Well-versed Reda discovers passion for poetry after competition success
18 October, 2019 — By Anna Cooban
Reda Ziani at a poetry workshop
A TEENAGER has picked up a poetry award that launched the careers of some of the UK’s biggest talents.
Reda Ziani, a student at Beacon High in Hilldrop Road, formerly Holloway School, has been commended at the Foyle Young Poets of the Year Awards at a ceremony at the Southbank Centre.
The global competition has launched the literary careers of previous winners such as British poet Sarah Howe, recipient of the TS Eliot Prize.
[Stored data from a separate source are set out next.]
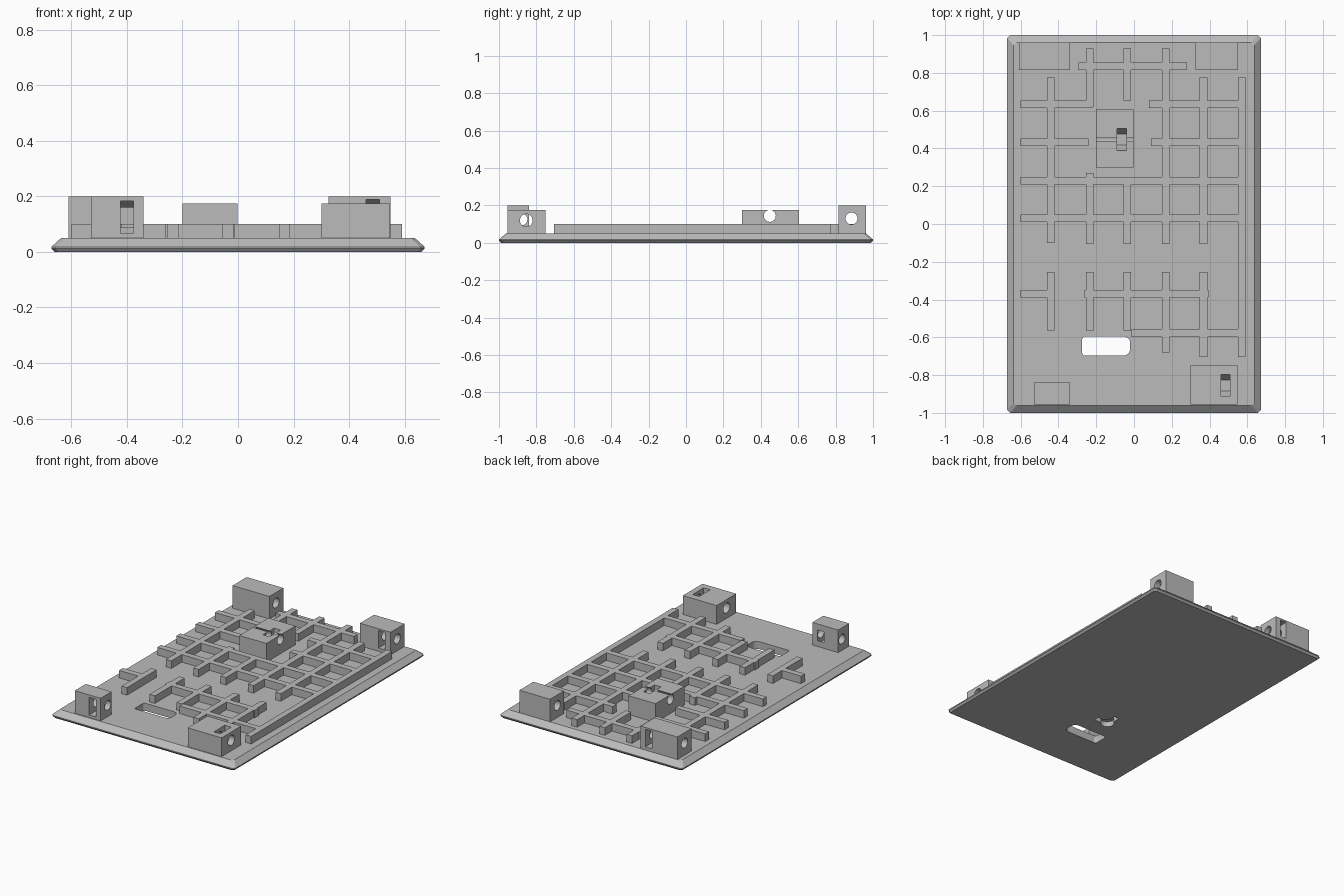
import bpy, bmesh, math
from mathutils import Vector

cube = bpy.data.objects.get("Cube")
if cube:
    bpy.data.objects.remove(cube, do_unlink=True)

GREY = bpy.data.materials.new("plain_grey")
GREY.use_nodes = True
GREY.diffuse_color = (0.5, 0.5, 0.5, 1)
GREY.node_tree.nodes["Principled BSDF"].inputs["Base Color"].default_value = (0.5, 0.5, 0.5, 1)


def finish(name, bm):
    bmesh.ops.recalc_face_normals(bm, faces=bm.faces)
    mesh = bpy.data.meshes.new(name)
    bm.to_mesh(mesh)
    bm.free()
    mesh.materials.append(GREY)
    obj = bpy.data.objects.new(name, mesh)
    bpy.context.scene.collection.objects.link(obj)
    return obj


def add_prism(bm, points, offset):
    face = bm.faces.new([bm.verts.new(p) for p in points])
    new = bmesh.ops.extrude_face_region(bm, geom=[face])["geom"]
    moved = [v for v in new if isinstance(v, bmesh.types.BMVert)]
    bmesh.ops.translate(bm, verts=moved, vec=Vector(offset))


def add_box(bm, x0, x1, y0, y1, z0, z1):
    add_prism(bm, [(x0, y0, z0), (x1, y0, z0), (x1, y1, z0), (x0, y1, z0)], (0, 0, z1 - z0))


def combine(obj, other, operation):
    """Apply a boolean at once and remove the helper."""
    mod = obj.modifiers.new("cut", "BOOLEAN")
    mod.object, mod.operation, mod.solver = other, operation, "EXACT"
    bpy.context.view_layer.update()
    evaluated = obj.evaluated_get(bpy.context.evaluated_depsgraph_get())
    mesh = bpy.data.meshes.new_from_object(evaluated)
    obj.modifiers.clear()
    obj.data = mesh
    bpy.data.objects.remove(other, do_unlink=True)


def prism_object(name, points, offset):
    bm = bmesh.new()
    add_prism(bm, points, offset)
    return finish(name, bm)


def box_object(name, *size):
    bm = bmesh.new()
    add_box(bm, *size)
    return finish(name, bm)


# Base plate with sloped rim and clipped corners
def plate_ring(bm, hx, hy, z, c=0.015):
    corner = [(hx, hy - c), (hx - c, hy)]
    quads = corner + [(-x, y) for x, y in reversed(corner)]
    quads += [(-x, -y) for x, y in quads]
    return [bm.verts.new((x, y, z)) for x, y in quads]


bm = bmesh.new()
rings = [plate_ring(bm, 0.66, 0.99, 0), plate_ring(bm, 0.672, 1.0, 0.012),
         plate_ring(bm, 0.672, 1.0, 0.018), plate_ring(bm, 0.637, 0.962, 0.05)]
bm.faces.new(rings[0])
bm.faces.new(rings[-1])
for low, high in zip(rings, rings[1:]):
    for i in range(8):
        j = (i + 1) % 8
        bm.faces.new((low[i], low[j], high[j], high[i]))
plate = finish("base_plate", bm)


# Rounded opening through the plate
def arc(cx, cy, r, start):
    return [(cx + r * math.cos(math.radians(start + a)), cy + r * math.sin(math.radians(start + a)), -0.1)
            for a in range(0, 91, 18)]


outline = (arc(-0.055, -0.63, 0.035, 0) + arc(-0.262, -0.608, 0.012, 90)
           + arc(-0.262, -0.684, 0.012, 180) + arc(-0.055, -0.661, 0.035, 270))
combine(plate, prism_object("opening_cutter", outline, (0, 0, 0.3)), "DIFFERENCE")

# Blind hanging keyhole in the underside
KX, KY, DEPTH = -0.17, -0.46, 0.035
circle = [(KX + 0.042 * math.cos(t * math.tau / 24), KY + 0.042 * math.sin(t * math.tau / 24), -0.1)
          for t in range(24)]
combine(plate, prism_object("keyhole_cutter", circle, (0, 0, 0.1 + DEPTH)), "DIFFERENCE")
for x1, y1 in ((0.09, 0.018), (0.018, 0.09)):
    combine(plate, box_object("arm_cutter", KX - 0.018, KX + x1, KY - 0.018, KY + y1, -0.1, DEPTH),
            "DIFFERENCE")

# Stiffening ribs: lengthwise (x, spans in y) and crosswise (y, spans in x)
W, Z0, Z1 = 0.02, 0.04, 0.1
LENGTHWISE = {
    -0.44: [(-0.1, 0.775), (-0.565, -0.255)],
    -0.235: [(0.62, 0.93), (-0.105, 0.27), (-0.565, -0.255)],
    -0.035: [(0.655, 0.93), (-0.105, 0.24), (-0.565, -0.255)],
    0.168: [(-0.105, 0.93), (-0.68, -0.255)],
    0.368: [(-0.105, 0.775), (-0.705, -0.255)],
    0.57: [(-0.705, 0.775)],
}
CROSSWISE = {
    0.835: [(-0.295, 0.28)],
    0.635: [(-0.6, -0.22), (0.08, 0.57)],
    0.433: [(-0.6, -0.24), (0.09, 0.57)],
    0.23: [(-0.6, 0.57)],
    0.03: [(-0.6, 0.57)],
    -0.37: [(-0.6, -0.43), (-0.262, 0.395)],
    -0.577: [(-0.012, 0.57)],
}
bm = bmesh.new()
for x, spans in LENGTHWISE.items():
    for a, b in spans:
        add_box(bm, x - W, x + W, a, b, Z0, Z1)
ribs = finish("stiffening_ribs", bm)
bm = bmesh.new()
for y, spans in CROSSWISE.items():
    for a, b in spans:
        add_box(bm, a, b, y - W, y + W, Z0, Z1)
combine(ribs, finish("cross_ribs", bm), "UNION")


# Mounting blocks: a round bore along x and a hexagonal nut pocket open to one side
def mounting_block(name, x0, x1, y0, y1, top, axis, bore, slot_x, opening):
    block = box_object(name, x0, x1, y0, y1, 0.04, top)
    centre = Vector((0, *axis))
    ring = [centre + Vector((x0 - 0.1, bore * math.cos(t * math.tau / 32), bore * math.sin(t * math.tau / 32)))
            for t in range(32)]
    combine(block, prism_object("bore_cutter", ring, (x1 - x0 + 0.2, 0, 0)), "DIFFERENCE")
    v = Vector(opening)
    u = Vector((1, 0, 0)).cross(v)
    r = 0.058
    pocket = [(-r, 0), (-r / 2, -r * 0.866), (r / 2, -r * 0.866), (r, 0), (r, 0.3), (-r, 0.3)]
    points = [centre + u * a + v * b + Vector((slot_x - 0.024, 0, 0)) for a, b in pocket]
    combine(block, prism_object("pocket_cutter", points, (0.048, 0, 0)), "DIFFERENCE")
    bpy.ops.object.select_all(action="DESELECT")
    block.select_set(True)
    bpy.context.view_layer.objects.active = block
    bpy.ops.object.shade_smooth_by_angle(angle=math.radians(25))


UP, FRONT, BACK = (0, 0, 1), (0, -1, 0), (0, 1, 0)
mounting_block("back_right_block", -0.61, -0.34, 0.815, 0.962, 0.2, (0.885, 0.13), 0.032, -0.4, BACK)
mounting_block("back_left_block", 0.325, 0.55, 0.815, 0.962, 0.2, (0.885, 0.13), 0.032, 0.485, FRONT)
mounting_block("middle_block", -0.2, -0.002, 0.3, 0.605, 0.175, (0.448, 0.144), 0.032, -0.065, UP)
mounting_block("front_left_block", 0.3, 0.548, -0.955, -0.75, 0.175, (-0.854, 0.12), 0.034, 0.485, UP)
mounting_block("front_right_block", -0.53, -0.34, -0.955, -0.84, 0.2, (-0.88, 0.125), 0.032, -0.4, FRONT)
Reda, 15, wrote his poem in a July workshop hosted by The Poetry Society at Arsenal’s Community Hub with poet Anthony Anaxagorou.
His entry was among 11,000 poems submitted internationally from 76 countries.
Judges Jackie Kay and Raymond Antrobus selected just 15 winners and commended 85 poets.
“I never used to write poetry. I only started to get into it when I visited Arsenal Stadium,” said Reda. “I realised that it is all about expressing emotions.”
Describing the moment he found out he had won the award, Reda said: “It was at lunchtime. My English teacher asked to speak with me. I was really worried that I was in trouble. When I found out I was so excited.”
The annual poetry competition is one of the largest in the world for writers aged 11-17.
Organised by The Poetry Society and funded by the Foyle Foundation, the competition celebrates its 21st anniversary this year.
The Poetry Society had been running a number of workshops with local schools Beacon High, Highgate Hill and St Aloysius, aimed at encouraging more boys to take up writing.
The director of the Poetry Society, Judith Palmer, said that the proportion of boys entering the competition had been declining over the past few years, from 37 per cent of entries in 2013 to 25 per cent in 2019. “We had always received slightly fewer male than female entrants, but this had dwindled down to 18 per cent last year,” said Ms Palmer.
“Our surveys have also shown that poetry writing has a very positive impact on young people’s mental health.
“It gives them a creative outlet, a way to process their thoughts.”
Reda’s success has sparked a new passion he hopes to continue.
“I really want to keep writing poetry,” he said. “The judges gave me a bag with lots of poetry books and now I read them whenever I can.”